A statement from the archdiocese said the decision to place Father Braley on administrative leave represents their commitment to the welfare of all parties, not a determination of guilt or innocence.
"The archdiocese will work to resolve this case as expeditiously as possible and in a manner that is fair to all parties," the statement said.
William Sullivan, the lawyer representing Father Braley, called charges "unsupported, inaccurate and untruthful," the Quincy newspaper the Patriot Ledger reported on Feb. 14.
Meanwhile, the archdiocese made arrangements to continue pastoral care at the Blessed Kateri Tekakwitha Parish community.
Father William Williams, pastor of St Peter's Parish in Plymouth has been named administrator and will be assisted by Father Jack Schatzel, the pastor emeritus of Blessed Kateri Tekakwitha.
Currently, the archdiocese works with law enforcement agencies and community professionals to report and investigate instances of sexual abuse, annually screens approximately 60,000 clergy, employees and volunteers, and runs prevention training programs. In addition, through the Office of Pastoral Support and Outreach, the archdiocese continues to reach out to those harmed by clergy sexual abuse in order to provide pastoral help and counseling services to survivors and their families.
Since his installation Cardinal O'Malley has made the creation of safe environments in churches and schools in the archdiocese a priority, and continued policies and programs of support for people impacted by clergy sexual abuse.
"I am very grateful to Bishop John Dooher, who on my behalf visited the parishioners of Blessed Kateri Tekakwitha Parish to offer prayers and support. I know the faithful and the clergy of the archdiocese join me in this pledge of prayerful support," Cardinal O'Malley said.
Through its Office of Pastoral Support and Outreach, the archdiocese continues to make counseling and other services available to survivors, their families and parishes impacted by clergy sexual abuse and by allegations of abuse by members of the clergy.
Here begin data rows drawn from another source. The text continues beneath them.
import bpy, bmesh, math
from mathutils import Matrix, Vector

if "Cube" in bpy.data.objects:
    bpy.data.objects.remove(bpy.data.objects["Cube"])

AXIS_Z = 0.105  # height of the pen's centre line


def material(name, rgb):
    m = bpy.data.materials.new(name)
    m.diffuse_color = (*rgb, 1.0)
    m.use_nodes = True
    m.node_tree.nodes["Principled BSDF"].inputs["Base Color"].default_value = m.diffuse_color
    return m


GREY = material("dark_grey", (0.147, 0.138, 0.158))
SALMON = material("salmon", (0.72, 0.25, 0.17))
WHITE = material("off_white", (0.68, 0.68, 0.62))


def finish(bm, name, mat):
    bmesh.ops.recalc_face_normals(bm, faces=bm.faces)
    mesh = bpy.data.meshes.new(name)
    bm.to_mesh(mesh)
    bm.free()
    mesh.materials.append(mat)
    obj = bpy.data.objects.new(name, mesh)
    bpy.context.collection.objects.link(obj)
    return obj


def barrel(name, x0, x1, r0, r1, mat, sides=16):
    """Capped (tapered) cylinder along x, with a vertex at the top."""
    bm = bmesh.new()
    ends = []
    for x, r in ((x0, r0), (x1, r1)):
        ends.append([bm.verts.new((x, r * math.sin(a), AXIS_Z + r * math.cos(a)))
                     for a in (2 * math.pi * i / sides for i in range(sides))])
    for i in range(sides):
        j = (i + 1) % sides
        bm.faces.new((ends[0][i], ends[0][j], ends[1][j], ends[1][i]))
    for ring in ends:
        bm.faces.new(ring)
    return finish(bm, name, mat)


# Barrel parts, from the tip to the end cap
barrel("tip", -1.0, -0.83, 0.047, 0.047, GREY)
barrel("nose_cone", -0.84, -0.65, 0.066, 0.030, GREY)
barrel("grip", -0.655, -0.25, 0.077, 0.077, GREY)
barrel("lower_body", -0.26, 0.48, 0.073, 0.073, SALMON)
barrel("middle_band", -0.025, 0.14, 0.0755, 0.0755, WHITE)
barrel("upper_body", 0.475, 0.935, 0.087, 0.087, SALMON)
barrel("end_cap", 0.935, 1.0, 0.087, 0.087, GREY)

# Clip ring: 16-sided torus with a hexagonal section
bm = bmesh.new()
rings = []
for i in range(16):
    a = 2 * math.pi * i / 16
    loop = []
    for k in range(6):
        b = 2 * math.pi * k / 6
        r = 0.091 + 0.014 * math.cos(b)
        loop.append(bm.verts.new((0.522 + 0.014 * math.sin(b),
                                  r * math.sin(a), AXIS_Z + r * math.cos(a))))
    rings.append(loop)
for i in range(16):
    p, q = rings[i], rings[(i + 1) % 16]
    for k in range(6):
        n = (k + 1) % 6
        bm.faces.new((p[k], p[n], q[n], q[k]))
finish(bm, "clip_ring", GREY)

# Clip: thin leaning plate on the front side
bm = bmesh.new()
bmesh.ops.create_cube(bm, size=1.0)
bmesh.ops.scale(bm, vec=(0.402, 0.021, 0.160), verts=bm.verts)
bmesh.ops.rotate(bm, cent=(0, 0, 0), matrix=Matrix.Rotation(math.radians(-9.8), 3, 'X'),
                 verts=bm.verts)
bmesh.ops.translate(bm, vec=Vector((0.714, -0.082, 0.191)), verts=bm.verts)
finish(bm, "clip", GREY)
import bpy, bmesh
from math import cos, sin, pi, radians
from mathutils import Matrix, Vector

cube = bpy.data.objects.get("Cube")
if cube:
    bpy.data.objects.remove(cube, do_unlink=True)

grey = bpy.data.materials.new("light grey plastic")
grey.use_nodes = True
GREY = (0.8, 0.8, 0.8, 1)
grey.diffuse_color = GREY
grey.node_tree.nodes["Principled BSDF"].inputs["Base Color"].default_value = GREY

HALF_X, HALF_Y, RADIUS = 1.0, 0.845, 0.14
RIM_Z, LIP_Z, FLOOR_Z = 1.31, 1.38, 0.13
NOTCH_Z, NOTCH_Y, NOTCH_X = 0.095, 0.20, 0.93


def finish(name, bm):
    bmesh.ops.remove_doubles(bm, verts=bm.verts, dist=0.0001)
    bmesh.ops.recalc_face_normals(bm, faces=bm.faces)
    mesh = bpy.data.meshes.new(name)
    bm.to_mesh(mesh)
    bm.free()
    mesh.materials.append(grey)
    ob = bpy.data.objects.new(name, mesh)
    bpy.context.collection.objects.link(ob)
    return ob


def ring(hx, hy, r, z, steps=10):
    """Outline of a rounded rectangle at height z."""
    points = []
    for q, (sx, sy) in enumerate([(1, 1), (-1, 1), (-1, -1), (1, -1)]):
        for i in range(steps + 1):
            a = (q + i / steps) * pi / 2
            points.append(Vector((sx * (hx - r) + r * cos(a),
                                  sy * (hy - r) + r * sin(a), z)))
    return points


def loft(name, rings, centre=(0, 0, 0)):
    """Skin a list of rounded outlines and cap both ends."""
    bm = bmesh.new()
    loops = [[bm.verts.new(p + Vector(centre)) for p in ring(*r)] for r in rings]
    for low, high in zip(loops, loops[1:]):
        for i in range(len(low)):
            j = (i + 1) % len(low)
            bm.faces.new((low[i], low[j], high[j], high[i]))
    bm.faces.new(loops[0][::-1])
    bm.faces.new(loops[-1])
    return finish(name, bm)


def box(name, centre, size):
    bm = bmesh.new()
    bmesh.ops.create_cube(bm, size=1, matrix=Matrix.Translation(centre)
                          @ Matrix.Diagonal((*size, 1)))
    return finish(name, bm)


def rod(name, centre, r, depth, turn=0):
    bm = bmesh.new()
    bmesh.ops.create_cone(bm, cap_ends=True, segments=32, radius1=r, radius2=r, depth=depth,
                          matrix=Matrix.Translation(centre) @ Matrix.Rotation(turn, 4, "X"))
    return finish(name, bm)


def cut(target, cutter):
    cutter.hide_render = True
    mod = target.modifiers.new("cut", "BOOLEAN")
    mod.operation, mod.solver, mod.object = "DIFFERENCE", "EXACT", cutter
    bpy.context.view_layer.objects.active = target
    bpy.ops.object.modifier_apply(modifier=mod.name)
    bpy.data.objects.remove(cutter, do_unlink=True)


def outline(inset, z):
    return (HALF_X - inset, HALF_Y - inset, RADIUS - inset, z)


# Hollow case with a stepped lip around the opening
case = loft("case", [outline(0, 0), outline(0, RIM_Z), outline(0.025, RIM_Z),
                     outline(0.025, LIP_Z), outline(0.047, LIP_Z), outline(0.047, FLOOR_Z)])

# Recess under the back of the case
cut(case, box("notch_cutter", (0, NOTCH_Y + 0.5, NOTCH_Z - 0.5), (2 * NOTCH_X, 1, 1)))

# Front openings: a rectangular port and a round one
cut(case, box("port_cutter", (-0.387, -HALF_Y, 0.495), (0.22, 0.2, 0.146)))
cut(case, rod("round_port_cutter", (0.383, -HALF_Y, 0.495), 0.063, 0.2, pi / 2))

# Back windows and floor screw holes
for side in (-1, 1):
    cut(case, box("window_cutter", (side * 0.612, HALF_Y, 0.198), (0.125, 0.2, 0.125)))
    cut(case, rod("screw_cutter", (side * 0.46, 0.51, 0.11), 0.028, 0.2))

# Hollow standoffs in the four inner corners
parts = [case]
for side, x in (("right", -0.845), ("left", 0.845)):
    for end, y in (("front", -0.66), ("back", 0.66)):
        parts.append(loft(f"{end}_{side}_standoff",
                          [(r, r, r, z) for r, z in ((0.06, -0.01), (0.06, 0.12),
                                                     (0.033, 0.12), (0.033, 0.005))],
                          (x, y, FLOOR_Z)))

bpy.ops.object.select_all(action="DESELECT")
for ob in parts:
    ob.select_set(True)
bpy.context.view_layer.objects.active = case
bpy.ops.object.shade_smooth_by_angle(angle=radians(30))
Cardinal O'Malley encourages any person in need of pastoral assistance or support to contact the archdiocese's Office of Pastoral Support and Outreach by calling 781-794-2581.